Kosovo is an obvious precedent for Mr. Obama because, as in Syria, civilians were killed and Russia had longstanding ties to the government authorities accused of the abuses. In 1999, President Bill Clinton used the endorsement of NATO and the rationale of protecting a vulnerable population to justify 78 days of airstrikes.
Read more at The New York Times.
Politico reported Tuesday evening that Texas Gov. Rick Perry’s (R) administration is in negotiations with the Obama White House to accept about $100 million in federal money to implement an Obamacare Medicaid program to help elderly and disabled Americans.
Perry has been a heated opponent of the health law. He refused to accept $100 billion in federal funding to expand Texas’ Medicaid program under Obamacare, which could have helped 1.5 million poor Texans afford basic health benefits.
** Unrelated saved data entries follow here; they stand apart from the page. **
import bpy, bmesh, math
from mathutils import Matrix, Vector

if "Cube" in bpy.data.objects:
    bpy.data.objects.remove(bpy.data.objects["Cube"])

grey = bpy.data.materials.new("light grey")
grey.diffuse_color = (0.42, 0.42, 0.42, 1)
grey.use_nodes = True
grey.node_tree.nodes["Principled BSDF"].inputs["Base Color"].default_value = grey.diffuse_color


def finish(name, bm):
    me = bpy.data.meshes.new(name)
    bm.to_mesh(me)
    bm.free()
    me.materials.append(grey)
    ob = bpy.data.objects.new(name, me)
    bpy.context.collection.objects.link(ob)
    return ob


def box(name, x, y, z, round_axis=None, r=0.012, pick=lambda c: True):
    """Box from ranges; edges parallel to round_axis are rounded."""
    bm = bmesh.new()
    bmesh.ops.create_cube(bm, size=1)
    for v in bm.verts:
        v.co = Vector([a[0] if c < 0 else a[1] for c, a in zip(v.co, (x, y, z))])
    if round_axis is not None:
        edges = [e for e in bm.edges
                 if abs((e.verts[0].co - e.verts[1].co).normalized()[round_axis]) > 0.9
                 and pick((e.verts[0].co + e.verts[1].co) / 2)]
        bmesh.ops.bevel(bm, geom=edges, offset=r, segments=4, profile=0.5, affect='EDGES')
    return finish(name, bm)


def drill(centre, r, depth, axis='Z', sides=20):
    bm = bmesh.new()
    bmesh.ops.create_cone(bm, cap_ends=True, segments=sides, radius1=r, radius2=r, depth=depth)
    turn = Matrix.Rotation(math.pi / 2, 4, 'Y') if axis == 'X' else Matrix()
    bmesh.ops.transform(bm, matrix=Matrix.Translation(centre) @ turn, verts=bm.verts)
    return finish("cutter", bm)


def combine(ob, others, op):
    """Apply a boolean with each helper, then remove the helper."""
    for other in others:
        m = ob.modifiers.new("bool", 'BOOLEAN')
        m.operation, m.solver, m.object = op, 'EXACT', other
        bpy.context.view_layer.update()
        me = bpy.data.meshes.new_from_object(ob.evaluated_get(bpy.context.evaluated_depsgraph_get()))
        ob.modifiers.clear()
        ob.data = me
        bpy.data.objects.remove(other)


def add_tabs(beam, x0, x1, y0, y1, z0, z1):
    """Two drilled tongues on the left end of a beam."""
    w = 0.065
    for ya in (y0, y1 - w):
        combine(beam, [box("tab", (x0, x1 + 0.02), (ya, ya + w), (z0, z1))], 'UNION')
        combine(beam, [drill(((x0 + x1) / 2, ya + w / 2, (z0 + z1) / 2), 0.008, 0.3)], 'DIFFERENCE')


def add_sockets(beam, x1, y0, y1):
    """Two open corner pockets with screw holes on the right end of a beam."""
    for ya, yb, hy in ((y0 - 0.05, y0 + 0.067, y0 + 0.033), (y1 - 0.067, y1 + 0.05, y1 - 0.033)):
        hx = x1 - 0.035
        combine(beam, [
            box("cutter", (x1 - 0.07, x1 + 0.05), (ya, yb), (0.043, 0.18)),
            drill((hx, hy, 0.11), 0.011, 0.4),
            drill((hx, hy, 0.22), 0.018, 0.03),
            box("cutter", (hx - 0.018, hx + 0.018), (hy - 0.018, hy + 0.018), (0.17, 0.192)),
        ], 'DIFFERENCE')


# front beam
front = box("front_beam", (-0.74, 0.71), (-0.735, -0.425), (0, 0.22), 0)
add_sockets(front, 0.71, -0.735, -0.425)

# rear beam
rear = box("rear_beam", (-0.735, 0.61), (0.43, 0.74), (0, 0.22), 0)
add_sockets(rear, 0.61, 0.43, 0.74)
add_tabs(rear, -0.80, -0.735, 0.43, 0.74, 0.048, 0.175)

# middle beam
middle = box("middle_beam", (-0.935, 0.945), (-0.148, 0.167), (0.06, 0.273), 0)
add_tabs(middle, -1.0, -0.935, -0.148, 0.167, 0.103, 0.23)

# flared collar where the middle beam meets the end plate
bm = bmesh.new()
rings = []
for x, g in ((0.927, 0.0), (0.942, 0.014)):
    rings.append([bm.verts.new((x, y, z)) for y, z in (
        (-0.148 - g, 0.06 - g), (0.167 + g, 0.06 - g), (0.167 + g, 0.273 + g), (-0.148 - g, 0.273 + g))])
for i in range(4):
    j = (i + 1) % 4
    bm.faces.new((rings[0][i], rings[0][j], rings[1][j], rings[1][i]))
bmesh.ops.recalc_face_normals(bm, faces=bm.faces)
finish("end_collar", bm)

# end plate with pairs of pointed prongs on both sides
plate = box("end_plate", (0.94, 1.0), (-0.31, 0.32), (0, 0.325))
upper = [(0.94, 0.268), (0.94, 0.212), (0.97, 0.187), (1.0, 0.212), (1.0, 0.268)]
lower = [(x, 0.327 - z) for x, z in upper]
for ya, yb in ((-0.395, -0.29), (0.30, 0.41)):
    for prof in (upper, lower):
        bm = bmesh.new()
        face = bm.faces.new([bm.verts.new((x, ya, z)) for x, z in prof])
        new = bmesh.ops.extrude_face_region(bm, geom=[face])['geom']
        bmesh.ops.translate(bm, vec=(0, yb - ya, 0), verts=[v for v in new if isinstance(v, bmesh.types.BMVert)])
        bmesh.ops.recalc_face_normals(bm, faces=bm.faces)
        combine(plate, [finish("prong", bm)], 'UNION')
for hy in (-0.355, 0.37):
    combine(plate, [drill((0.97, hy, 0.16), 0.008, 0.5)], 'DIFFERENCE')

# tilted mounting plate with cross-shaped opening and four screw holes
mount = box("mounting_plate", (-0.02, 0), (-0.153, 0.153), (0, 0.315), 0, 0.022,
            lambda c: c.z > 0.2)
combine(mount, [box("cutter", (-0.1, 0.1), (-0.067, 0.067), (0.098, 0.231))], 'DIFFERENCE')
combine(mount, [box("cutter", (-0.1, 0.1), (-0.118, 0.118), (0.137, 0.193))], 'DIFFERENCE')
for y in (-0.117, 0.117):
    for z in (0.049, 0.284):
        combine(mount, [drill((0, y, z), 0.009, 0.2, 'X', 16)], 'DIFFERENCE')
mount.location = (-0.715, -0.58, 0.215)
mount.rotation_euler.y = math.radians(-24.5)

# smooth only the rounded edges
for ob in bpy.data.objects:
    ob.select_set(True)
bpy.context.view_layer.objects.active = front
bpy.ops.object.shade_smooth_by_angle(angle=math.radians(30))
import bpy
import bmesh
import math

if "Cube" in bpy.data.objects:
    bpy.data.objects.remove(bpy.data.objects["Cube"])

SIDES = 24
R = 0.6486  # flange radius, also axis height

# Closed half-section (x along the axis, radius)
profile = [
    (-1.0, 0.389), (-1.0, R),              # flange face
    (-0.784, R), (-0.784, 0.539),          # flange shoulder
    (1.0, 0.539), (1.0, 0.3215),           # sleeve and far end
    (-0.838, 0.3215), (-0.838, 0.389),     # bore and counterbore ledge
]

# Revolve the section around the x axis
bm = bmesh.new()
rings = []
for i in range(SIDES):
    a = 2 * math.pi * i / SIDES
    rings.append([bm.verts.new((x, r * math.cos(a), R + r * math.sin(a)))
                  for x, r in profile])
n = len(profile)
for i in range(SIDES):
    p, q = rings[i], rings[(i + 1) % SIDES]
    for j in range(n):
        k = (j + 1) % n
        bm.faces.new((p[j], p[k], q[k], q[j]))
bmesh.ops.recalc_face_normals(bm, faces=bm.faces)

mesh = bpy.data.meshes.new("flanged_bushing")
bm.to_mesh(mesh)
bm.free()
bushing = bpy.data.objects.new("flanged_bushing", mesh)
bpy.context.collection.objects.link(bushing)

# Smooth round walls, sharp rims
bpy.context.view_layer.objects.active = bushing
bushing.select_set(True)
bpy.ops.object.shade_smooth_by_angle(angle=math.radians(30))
As recently as April, Perry essentially called the expansion a joke. “Seems to me April Fool’s Day is the perfect day to discuss something as foolish as Medicaid expansion, and to remind everyone that Texas will not be held hostage by the Obama administration’s attempt to force us into the fool’s errand of adding more than a million Texans to a broken system,” said Perry.
Now, Perry is seeking federal dollars for Texas’ Medicaid program anyway.
Read more at ThinkProgress
Climate Desk has obtained a leaked copy of the draft Intergovernmental Panel on Climate Change’s 2013 Summary for Policymakers report, which other media outlets are also reporting on. The document is dated June 7, 2013. We recognize, as we’ve previously reported, that this document is not final, and is in fact certain to change.
Most media outlets are focusing on the document’s conclusion that it is now “extremely likely”—or, 95 percent certain—that humans are behind much of the global warming seen over the last six decades. But there is much more of note about the document—for instance, the way it doesn’t hold back. It says, very bluntly, just how bad global warming is going to be. It gives a sense of irreversibility, of scale…and, of direness.
In particular, here are five “holy crap” statements from the new draft report:
We’re on course to change the planet in a way “unprecedented in hundreds to thousands of years.” This is a general statement in the draft report about the consequences of continued greenhouse gas emissions “at or above current rates.” Unprecedented changes will sweep across planetary systems, ranging from sea level to the acidification of the ocean.
Read more at Mother Jones.
Activists in Durham, North Carolina, have come together in support of Carlos Riley Jr. and against the racial policing they believe has put him behind bars.
Carlos Riley Jr. was alone, black and unarmed when he was pulled over by a Durham, North Carolina police officer on the cold morning of December 18, 2012. In the altercation that followed the stop, Riley was badly beaten, the officer was shot in the leg and his gun went missing. More than seven months later, Carlos Riley Jr. sits in jail under $1 million bond, still waiting to face federal and state charges. He has spent Christmas, the New Year and most recently his twenty-second birthday behind bars. The cop who pulled his gun during the traffic stop hasn’t spent a day off the job.
At around ten in the morning on December 18, 2012, Carlos Riley Jr. was stopped for an alleged traffic violation by officer Kelly Stewart, who was wearing civilian clothes and driving an unmarked car. Riley maintains that the officer grabbed him through his open window after demanding to see registration, putting him in a chokehold and threatening to kill him. Riley says Stewart then shot himself in the leg as he drew his gun, an event with plenty of precedent among such encounters. Fearing for his life, Riley says he pulled the gun away from the officer and fled, tossing the weapon and turning himself over to the authorities within hours.
Read more at The Nation